Wu, L., Kirmse, U., Flaisch, T., Boiandina, G., Kenter, A., & Schupp, H. (2017). Empathy, pain, and attention: Cues that predict pain stimulation to the partner and the self-capture visual attention. Frontiers in Human Neuroscience, 11, 465. https://doi.org/10.3389/fnhum.2017.00465
Empathy motivates helping and cooperative behaviors and plays an important role in social interactions and personal communication. The present research examined the hypothesis that a state of empathy guides attention towards stimuli significant to others in a similar way as to stimuli relevant to the self. Sixteen couples in romantic partnerships were examined in a pain-related empathy paradigm including an anticipation phase and a stimulation phase.
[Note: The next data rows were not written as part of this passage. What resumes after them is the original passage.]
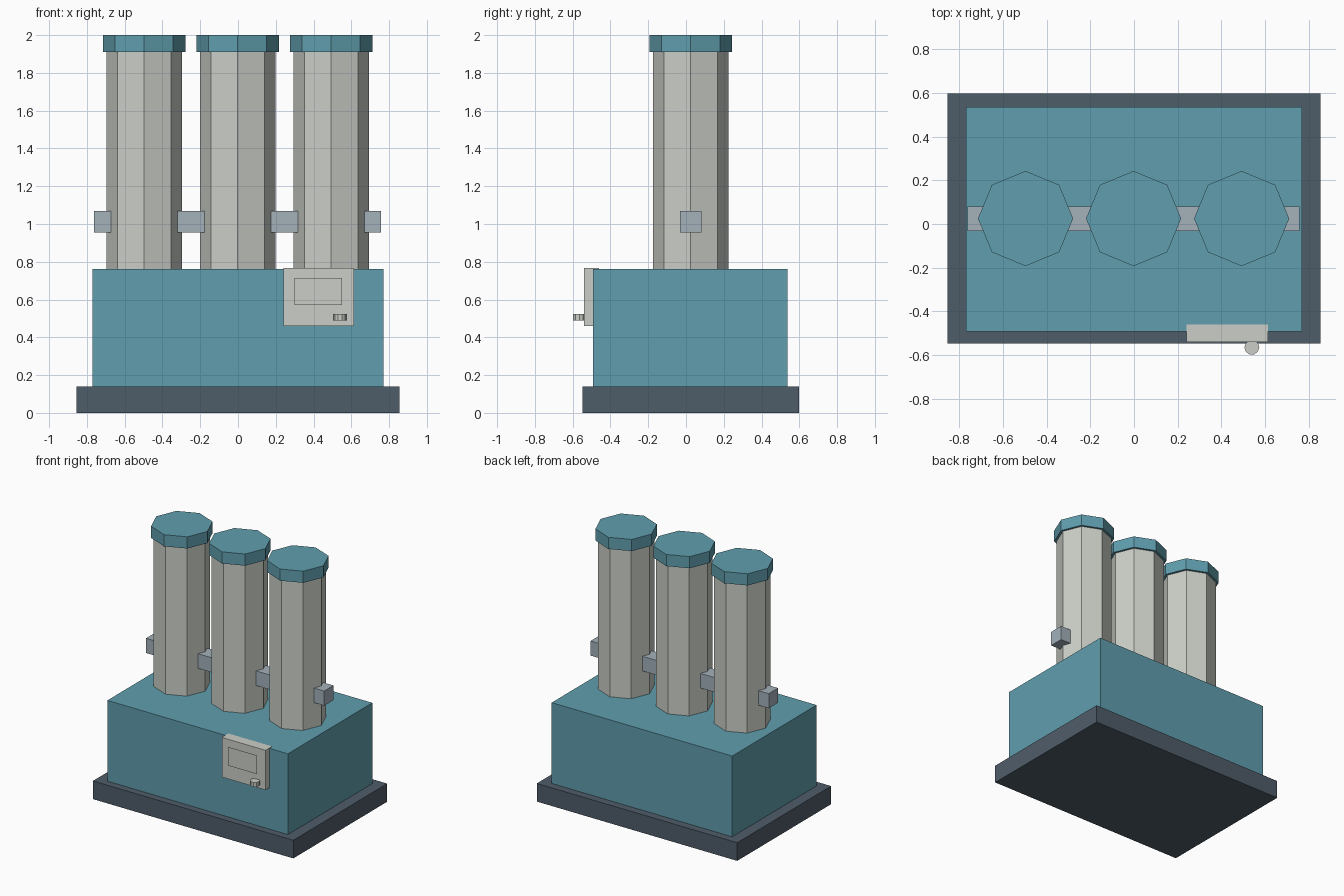
import bpy, bmesh
from math import tau, cos, sin

if "Cube" in bpy.data.objects:
    bpy.data.objects.remove(bpy.data.objects["Cube"], do_unlink=True)


def material(name, hex_code):
    # sRGB hex to linear values
    srgb = [int(hex_code[i:i + 2], 16) / 255 for i in (0, 2, 4)]
    rgba = [((c + 0.055) / 1.055) ** 2.4 for c in srgb] + [1]
    mat = bpy.data.materials.new(name)
    mat.use_nodes = True
    mat.diffuse_color = rgba
    node = next(n for n in mat.node_tree.nodes if n.type == "BSDF_PRINCIPLED")
    node.inputs["Base Color"].default_value = rgba
    return mat


teal = material("teal", "609eae")
cream = material("warm grey", "cbcfc7")
slate = material("dark slate", "4f5d69")
steel = material("steel grey", "a3b1ba")


def finish(name, bm, *mats):
    bmesh.ops.recalc_face_normals(bm, faces=bm.faces[:])
    mesh = bpy.data.meshes.new(name)
    bm.to_mesh(mesh)
    bm.free()
    for mat in mats:
        mesh.materials.append(mat)
    obj = bpy.data.objects.new(name, mesh)
    bpy.context.collection.objects.link(obj)
    return obj


def box(name, x, y, z, mat):
    bm = bmesh.new()
    bmesh.ops.create_cube(bm, size=1)
    for v in bm.verts:
        v.co = [(lo + hi) / 2 + c * (hi - lo) for c, (lo, hi) in zip(v.co, (x, y, z))]
    return finish(name, bm, mat)


def prism(name, centre, radius, z, sides, mat):
    # Upright prism with a corner on the x axis
    bm = bmesh.new()
    ring = [bm.verts.new((centre[0] + radius * cos(tau * i / sides),
                          centre[1] + radius * sin(tau * i / sides), z[0]))
            for i in range(sides)]
    base = bm.faces.new(ring)
    top = bmesh.ops.extrude_face_region(bm, geom=[base])["geom"]
    for v in top:
        if isinstance(v, bmesh.types.BMVert):
            v.co.z = z[1]
    return finish(name, bm, mat)


# Plinth and cabinet
box("base_plinth", (-0.855, 0.855), (-0.547, 0.597), (0, 0.14), slate)
box("cabinet", (-0.77, 0.77), (-0.492, 0.537), (0.14, 0.763), teal)

# Row of capped octagonal columns
for label, x in (("right", -0.497), ("middle", -0.002), ("left", 0.493)):
    prism(label + "_column", (x, 0.025), 0.2, (0.763, 1.91), 8, cream)
    prism(label + "_cap", (x, 0.025), 0.218, (1.91, 2), 8, teal)

# Bar linking the columns
box("link_bar", (-0.763, 0.758), (-0.032, 0.081), (0.955, 1.068), steel)

# Control panel on the front
box("control_panel", (0.24, 0.613), (-0.54, -0.46), (0.46, 0.766), cream)

# Display with a sloping frame and a pale screen face
bm = bmesh.new()
corners = [(0.30, 0.57), (0.55, 0.57), (0.55, 0.714), (0.30, 0.714)]
screen = bm.faces.new([bm.verts.new((x, -0.541, z)) for x, z in corners])
bmesh.ops.inset_region(bm, faces=[screen], thickness=0.027)
for v in screen.verts:
    v.co.y = -0.552
screen.material_index = 1
display = finish("display", bm, slate, cream)
# Keep the open plate facing the front
if display.data.polygons[0].normal.y > 0:
    display.data.flip_normals()

# Control knob
prism("control_knob", (0.54, -0.565), 0.034, (0.49, 0.524), 10, cream)
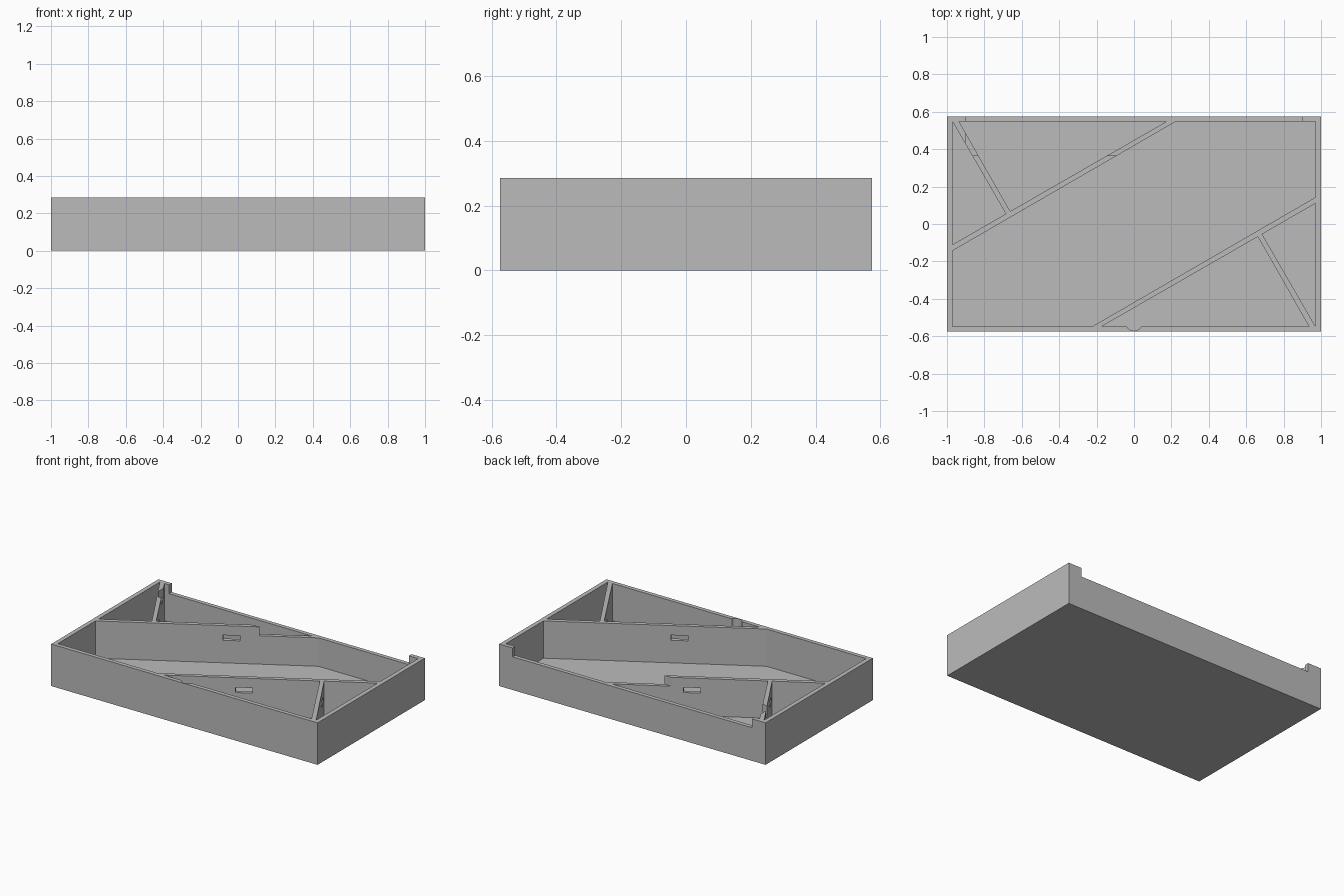
import bpy, bmesh, math
from mathutils import Matrix, Vector

cube = bpy.data.objects.get("Cube")
if cube:
    bpy.data.objects.remove(cube, do_unlink=True)

HX, HY, H = 1.0, 0.575, 0.285      # outer half sizes and height
IX, IY, FLOOR = 0.97, 0.547, 0.032  # inner half sizes and floor level
SLOPE = math.tan(math.radians(30))

grey = bpy.data.materials.new("grey plastic")
grey.use_nodes = True
colour = (0.5, 0.5, 0.5, 1)
grey.diffuse_color = colour
grey.node_tree.nodes["Principled BSDF"].inputs["Base Color"].default_value = colour


def prism(name, outline, z0, z1):
    """Upright solid with the given plan outline."""
    bm = bmesh.new()
    face = bm.faces.new([bm.verts.new((x, y, z0)) for x, y in outline])
    top = bmesh.ops.extrude_face_region(bm, geom=[face])["geom"]
    bmesh.ops.translate(bm, vec=(0, 0, z1 - z0),
                        verts=[v for v in top if isinstance(v, bmesh.types.BMVert)])
    bmesh.ops.recalc_face_normals(bm, faces=bm.faces)
    mesh = bpy.data.meshes.new(name)
    bm.to_mesh(mesh)
    bm.free()
    mesh.materials.append(grey)
    obj = bpy.data.objects.new(name, mesh)
    bpy.context.collection.objects.link(obj)
    return obj


def rect(x0, y0, x1, y1):
    return [(x0, y0), (x1, y0), (x1, y1), (x0, y1)]


def turned_rect(cx, cy, length, width, degrees):
    m = Matrix.Rotation(math.radians(degrees), 2)
    return [tuple(m @ Vector(p) + Vector((cx, cy)))
            for p in rect(-length / 2, -width / 2, length / 2, width / 2)]


def cut(body, outline, z0, z1):
    """Subtract a prism from the body and discard the cutter."""
    cutter = prism("cutter", outline, z0, z1)
    cutter.hide_render = True
    mod = body.modifiers.new("cut", "BOOLEAN")
    mod.operation, mod.solver, mod.object = "DIFFERENCE", "EXACT", cutter
    bpy.context.view_layer.update()
    graph = bpy.context.evaluated_depsgraph_get()
    mesh = bpy.data.meshes.new_from_object(body.evaluated_get(graph))
    body.modifiers.clear()
    body.data = mesh
    bpy.data.objects.remove(cutter, do_unlink=True)


def half_turn(points):
    return [(-x, -y) for x, y in points]


tray = prism("divided_tray", rect(-HX, -HY, HX, HY), 0, H)

# Compartments: a corner triangle and a long triangle at each end, and the middle
corner_pocket = [(-IX, IY), (-IX, -0.11), (-0.685, -0.11 + 0.285 * SLOPE)]
long_pocket = [(-0.935, IY), (-0.662, 0.068), (0.172, IY)]
middle_half = [(IX, 0.143), (IX, IY), (0.222, IY)]
for pocket in (corner_pocket, long_pocket):
    cut(tray, pocket, FLOOR, H + 0.1)
    cut(tray, half_turn(pocket), FLOOR, H + 0.1)
cut(tray, middle_half + half_turn(middle_half), FLOOR, H + 0.1)

# Slots through the long and short dividers
for slot in (turned_rect(-0.25, 0.291, 0.105, 0.08, 30),
             turned_rect(-0.735, 0.165, 0.105, 0.08, 120)):
    cut(tray, slot, 0.185, 0.22)
    cut(tray, half_turn(slot), 0.185, 0.22)

# Lowered back rim, reaching over the divider ends
cut(tray, rect(-0.9, 0.365, 0.9, HY + 0.1), H - 0.06, H + 0.1)

# Half-round groove inside the front wall
groove = [(0.04 * math.cos(a), -IY + 0.012 + 0.036 * math.sin(a))
          for a in (2 * math.pi * i / 32 for i in range(32))]
cut(tray, groove, FLOOR, H + 0.1)
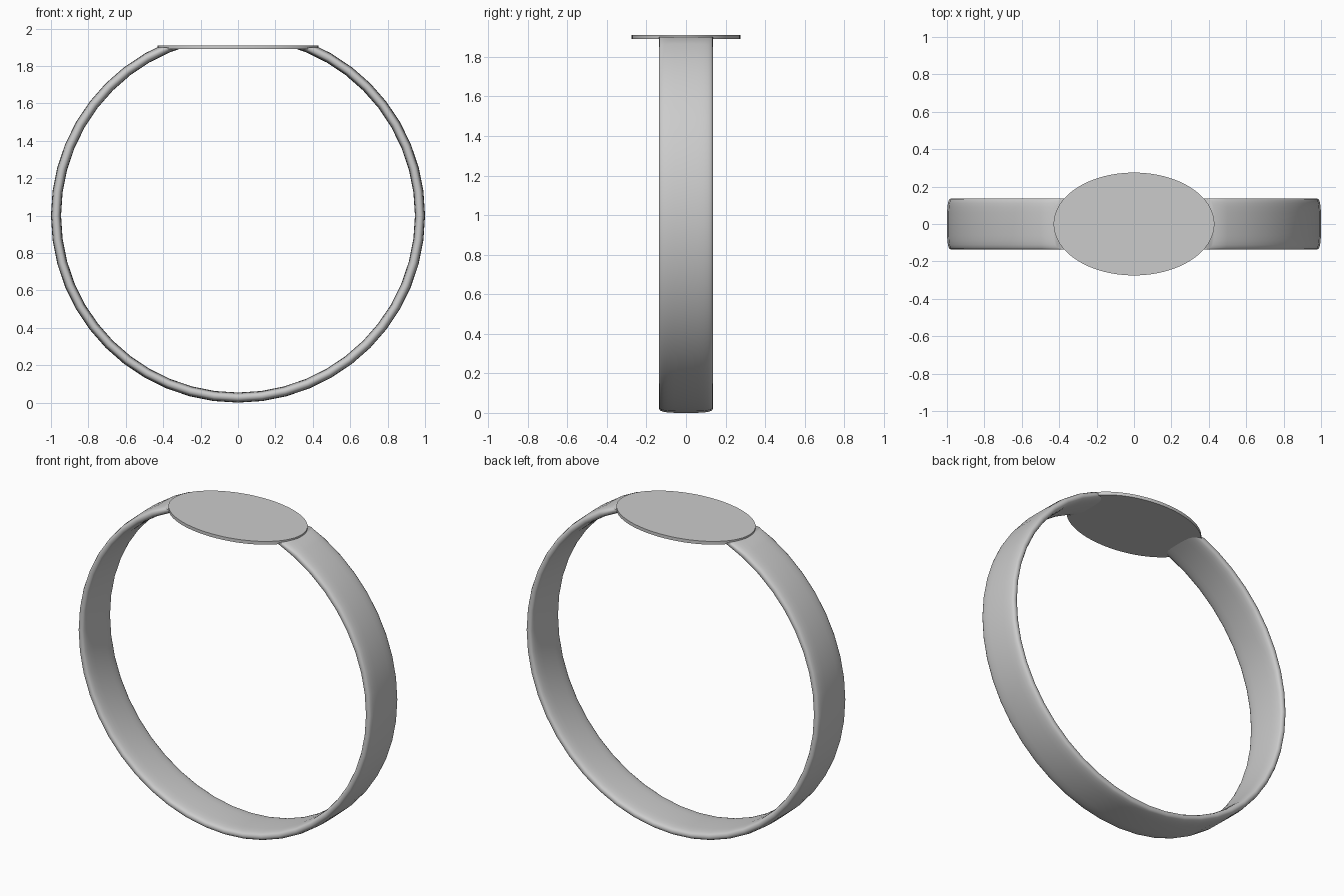
import bpy, bmesh, math
from mathutils import Matrix

cube = bpy.data.objects.get("Cube")
if cube:
    bpy.data.objects.remove(cube)

metal = bpy.data.materials.new("grey metal")
metal.use_nodes = True
metal.diffuse_color = (0.6, 0.6, 0.6, 1)
metal.node_tree.nodes["Principled BSDF"].inputs["Base Color"].default_value = (0.6, 0.6, 0.6, 1)


def finish(name, bm, angle):
    bmesh.ops.recalc_face_normals(bm, faces=bm.faces)
    mesh = bpy.data.meshes.new(name)
    bm.to_mesh(mesh)
    bm.free()
    mesh.materials.append(metal)
    obj = bpy.data.objects.new(name, mesh)
    bpy.context.collection.objects.link(obj)
    bpy.ops.object.select_all(action="DESELECT")
    obj.select_set(True)
    bpy.context.view_layer.objects.active = obj
    bpy.ops.object.shade_smooth_by_angle(angle=math.radians(angle))


def soft(value, power):
    return math.copysign(abs(value) ** power, value)


# Band: rounded cross-section swept round the finger axis
SEGMENTS, SIDES = 48, 24
MID_RADIUS, HALF_THICK, HALF_WIDTH = 0.973, 0.027, 0.137
bm = bmesh.new()
rings = []
for i in range(SEGMENTS):
    a = math.tau * i / SEGMENTS
    ring = []
    for j in range(SIDES):
        t = math.tau * j / SIDES
        r = MID_RADIUS + HALF_THICK * soft(math.cos(t), 0.6)
        y = HALF_WIDTH * soft(math.sin(t), 0.6)
        ring.append(bm.verts.new((r * math.cos(a), y, 1 + r * math.sin(a))))
    rings.append(ring)
for i in range(SEGMENTS):
    here, there = rings[i], rings[(i + 1) % SEGMENTS]
    for j in range(SIDES):
        k = (j + 1) % SIDES
        bm.faces.new((here[j], here[k], there[k], there[j]))

# Cut the top off the band where the plate sits, and cap the two ends
bmesh.ops.bisect_plane(bm, geom=bm.verts[:] + bm.edges[:] + bm.faces[:],
                       plane_co=(0, 0, 1.9), plane_no=(0, 0, 1), clear_outer=True)
bmesh.ops.holes_fill(bm, edges=[e for e in bm.edges if e.is_boundary], sides=0)
finish("band", bm, 50)

# Flat oval plate on top
bm = bmesh.new()
bmesh.ops.create_cone(bm, cap_ends=True, segments=64, radius1=1, radius2=1, depth=1,
                      matrix=Matrix.Translation((0, 0, 1.9)) @ Matrix.Diagonal((0.43, 0.275, 0.02, 1)))
finish("top_plate", bm, 30)
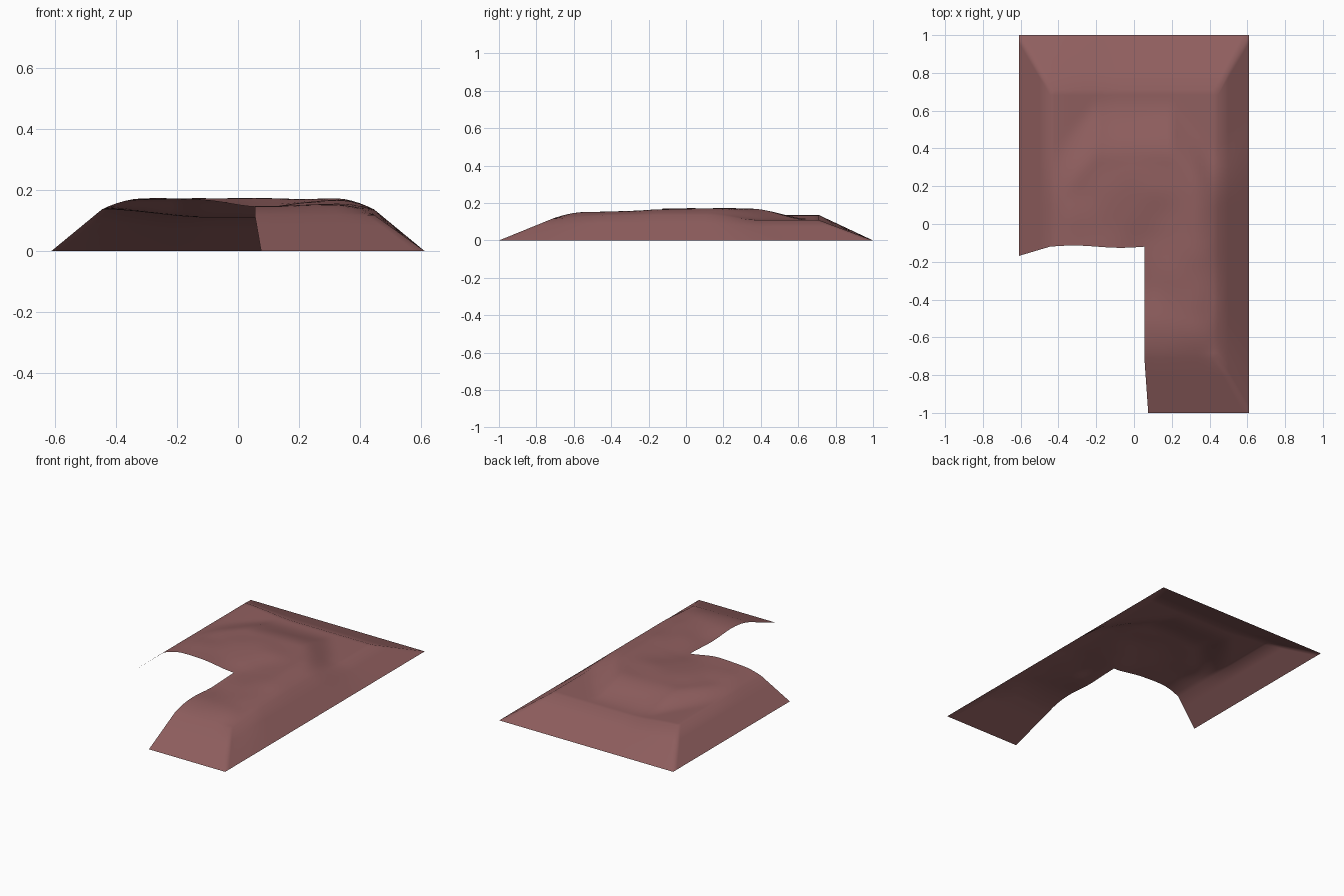
import bpy, bmesh, math
from mathutils import Vector, noise

cube = bpy.data.objects.get("Cube")
if cube:
    bpy.data.objects.remove(cube, do_unlink=True)

HALF_X, HALF_Y = 0.61, 1.0      # foot of the mound
TOP_X, TOP_Y = 0.445, 0.71      # crest where the banks meet the plateau
NOTCH_X, NOTCH_Y = 0.055, -0.12  # inner corner of the L


def smooth(t):
    t = max(0.0, min(1.0, t))
    return t * t * (3 - 2 * t)


def ease_out(t):
    t = max(0.0, min(1.0, t))
    return 1 - (1 - t) ** 2


def height(x, y):
    """Plateau height: a low rim, a raised swell and a shallow hollow by the notch."""
    side = ease_out((TOP_X - abs(x)) / 0.14)
    back = smooth((0.67 - y - 1.2 * max(0, abs(x) - 0.2)) / 0.33)
    front = ease_out((y + TOP_Y) / 0.2)
    raised = side * back * front
    rim = 0.136 - 0.018 * smooth((-y - 0.4) / 0.3)
    rim -= 0.027 * smooth((x + TOP_X) / 0.35) * smooth((y - 0.1) / 0.3)
    peak = 0.170 - 0.018 * smooth((-0.1 - y) / 0.4)
    hollow = 0.024 * math.exp(-((x - 0.08) / 0.13) ** 2) * smooth((0.2 - y) / 0.3)
    hollow *= smooth((y + TOP_Y) / 0.5)
    ripple = 0.005 * noise.noise(Vector((x * 6, y * 6, 0.3))) * raised
    return rim + (peak - rim) * raised - hollow + ripple


# Plateau grid, with lines on the notch edges
def spaced(a, b, n):
    return [a + (b - a) * i / n for i in range(n)]


xs = spaced(-TOP_X, NOTCH_X, 20) + spaced(NOTCH_X, TOP_X, 16) + [TOP_X]
ys = spaced(-TOP_Y, NOTCH_Y, 22) + spaced(NOTCH_Y, TOP_Y, 30) + [TOP_Y]
bm = bmesh.new()
grid = [[bm.verts.new((x, y, height(x, y))) for x in xs] for y in ys]
for j in range(len(ys) - 1):
    for i in range(len(xs) - 1):
        if xs[i + 1] > NOTCH_X + 1e-4 or ys[j] > NOTCH_Y - 1e-4:
            bm.faces.new((grid[j][i], grid[j][i + 1], grid[j + 1][i + 1], grid[j + 1][i]))

# Sloping banks from the outer crest down to the ground
j0, i0 = ys.index(NOTCH_Y), xs.index(NOTCH_X)
crest = [grid[0][i] for i in range(i0, len(xs))]
crest += [row[-1] for row in grid[1:]]
crest += [grid[-1][i] for i in range(len(xs) - 2, -1, -1)]
crest += [grid[j][0] for j in range(len(ys) - 2, j0 - 1, -1)]
upper = crest
for step in (0.33, 0.67, 1.0):
    lower = []
    for v in crest:
        foot = Vector((v.co.x * HALF_X / TOP_X, v.co.y * HALF_Y / TOP_Y, 0))
        lower.append(bm.verts.new(v.co.lerp(foot, step)))
    for k in range(len(crest) - 1):
        bm.faces.new((upper[k], lower[k], lower[k + 1], upper[k + 1]))
    upper = lower

# Gentle wave along the cut edge of the left side
for v in grid[j0][1:i0]:
    v.co.y += 0.006 * math.sin((v.co.x + TOP_X) * 4 * math.pi)

bmesh.ops.delete(bm, geom=[v for v in bm.verts if not v.link_faces], context='VERTS')
mesh = bpy.data.meshes.new("earth_mound")
bm.to_mesh(mesh)
bm.free()

# Red clay
clay = bpy.data.materials.new("red_clay")
clay.use_nodes = True
colour = (0.28, 0.115, 0.115, 1)
clay.diffuse_color = colour
clay.node_tree.nodes["Principled BSDF"].inputs["Base Color"].default_value = colour
mesh.materials.append(clay)

mound = bpy.data.objects.new("earth_mound", mesh)
bpy.context.collection.objects.link(mound)
bpy.ops.object.select_all(action='DESELECT')
mound.select_set(True)
bpy.context.view_layer.objects.active = mound
bpy.ops.object.shade_smooth_by_angle(angle=math.radians(70))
Abstract visual symbols (i.e., arrows and flashes) signaled the delivery of a Pain or Nopain stimulus to the partner or the self while dense sensor eventrelated potentials (ERPs) were simultaneously recorded from both persons. During the anticipation phase, stimuli predicting Pain compared to Nopain stimuli to the partner elicited a larger early posterior negativity (EPN) and late positive potential (LPP), which were similar in topography and latency to the EPN and LPP modulations elicited by stimuli signaling pain for the self. Noteworthy, using abstract cue symbols to cue Pain and Nopain stimuli suggests that these effects are not driven by perceptual features. The findings demonstrate that symbolic stimuli relevant for the partner capture attention, which implies a state of empathy to the pain of the partner. From a broader perspective, states of empathy appear to regulate attention processing according to the perceived needs and goals of the partner.